_Problem requirements_
Lines before the one containing "corner=3 * MM)" in the records below are to be left out; that line and all after it, through the end, are to be retyped exactly.

(Collected data)
==*==
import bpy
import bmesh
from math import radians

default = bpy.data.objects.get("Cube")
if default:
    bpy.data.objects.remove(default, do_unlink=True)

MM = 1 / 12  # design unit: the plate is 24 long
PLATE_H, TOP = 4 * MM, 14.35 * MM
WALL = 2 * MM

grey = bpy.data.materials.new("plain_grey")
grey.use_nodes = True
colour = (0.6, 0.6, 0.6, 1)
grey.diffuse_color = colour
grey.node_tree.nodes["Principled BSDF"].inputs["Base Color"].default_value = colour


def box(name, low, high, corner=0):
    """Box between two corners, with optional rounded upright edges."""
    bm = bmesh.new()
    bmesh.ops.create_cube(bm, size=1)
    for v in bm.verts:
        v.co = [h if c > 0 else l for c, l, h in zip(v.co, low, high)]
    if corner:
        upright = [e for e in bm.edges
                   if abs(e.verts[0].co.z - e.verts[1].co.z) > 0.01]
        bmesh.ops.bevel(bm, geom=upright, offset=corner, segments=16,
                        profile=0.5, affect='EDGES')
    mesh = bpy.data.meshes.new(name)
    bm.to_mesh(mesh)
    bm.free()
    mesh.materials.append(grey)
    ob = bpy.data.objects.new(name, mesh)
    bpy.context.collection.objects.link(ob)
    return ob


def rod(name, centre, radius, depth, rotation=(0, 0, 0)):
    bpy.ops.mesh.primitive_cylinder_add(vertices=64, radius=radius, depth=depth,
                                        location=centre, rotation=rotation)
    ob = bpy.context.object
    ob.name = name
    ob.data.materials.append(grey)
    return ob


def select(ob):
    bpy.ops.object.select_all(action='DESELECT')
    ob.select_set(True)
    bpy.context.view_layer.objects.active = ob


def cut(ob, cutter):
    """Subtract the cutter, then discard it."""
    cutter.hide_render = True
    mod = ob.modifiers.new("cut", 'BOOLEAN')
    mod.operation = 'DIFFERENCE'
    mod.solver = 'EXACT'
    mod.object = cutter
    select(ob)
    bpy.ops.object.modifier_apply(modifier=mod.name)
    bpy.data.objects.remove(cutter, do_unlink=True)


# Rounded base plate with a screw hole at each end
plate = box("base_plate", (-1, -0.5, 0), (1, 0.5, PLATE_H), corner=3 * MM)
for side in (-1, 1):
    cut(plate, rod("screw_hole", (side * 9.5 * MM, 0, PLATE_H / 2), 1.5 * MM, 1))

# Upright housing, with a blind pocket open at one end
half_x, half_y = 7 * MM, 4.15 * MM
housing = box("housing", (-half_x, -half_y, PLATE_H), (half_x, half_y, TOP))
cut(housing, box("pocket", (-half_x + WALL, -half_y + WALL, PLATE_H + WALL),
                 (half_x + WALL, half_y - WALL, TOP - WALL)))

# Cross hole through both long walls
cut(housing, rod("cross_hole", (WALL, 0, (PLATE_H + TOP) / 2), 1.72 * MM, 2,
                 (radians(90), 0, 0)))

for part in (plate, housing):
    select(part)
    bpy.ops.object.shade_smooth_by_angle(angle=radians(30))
==*==
_Answer to this task_
plate = box("base_plate", (-1, -0.5, 0), (1, 0.5, PLATE_H), corner=3 * MM)
for side in (-1, 1):
    cut(plate, rod("screw_hole", (side * 9.5 * MM, 0, PLATE_H / 2), 1.5 * MM, 1))

# Upright housing, with a blind pocket open at one end
half_x, half_y = 7 * MM, 4.15 * MM
housing = box("housing", (-half_x, -half_y, PLATE_H), (half_x, half_y, TOP))
cut(housing, box("pocket", (-half_x + WALL, -half_y + WALL, PLATE_H + WALL),
                 (half_x + WALL, half_y - WALL, TOP - WALL)))

# Cross hole through both long walls
cut(housing, rod("cross_hole", (WALL, 0, (PLATE_H + TOP) / 2), 1.72 * MM, 2,
                 (radians(90), 0, 0)))

for part in (plate, housing):
    select(part)
    bpy.ops.object.shade_smooth_by_angle(angle=radians(30))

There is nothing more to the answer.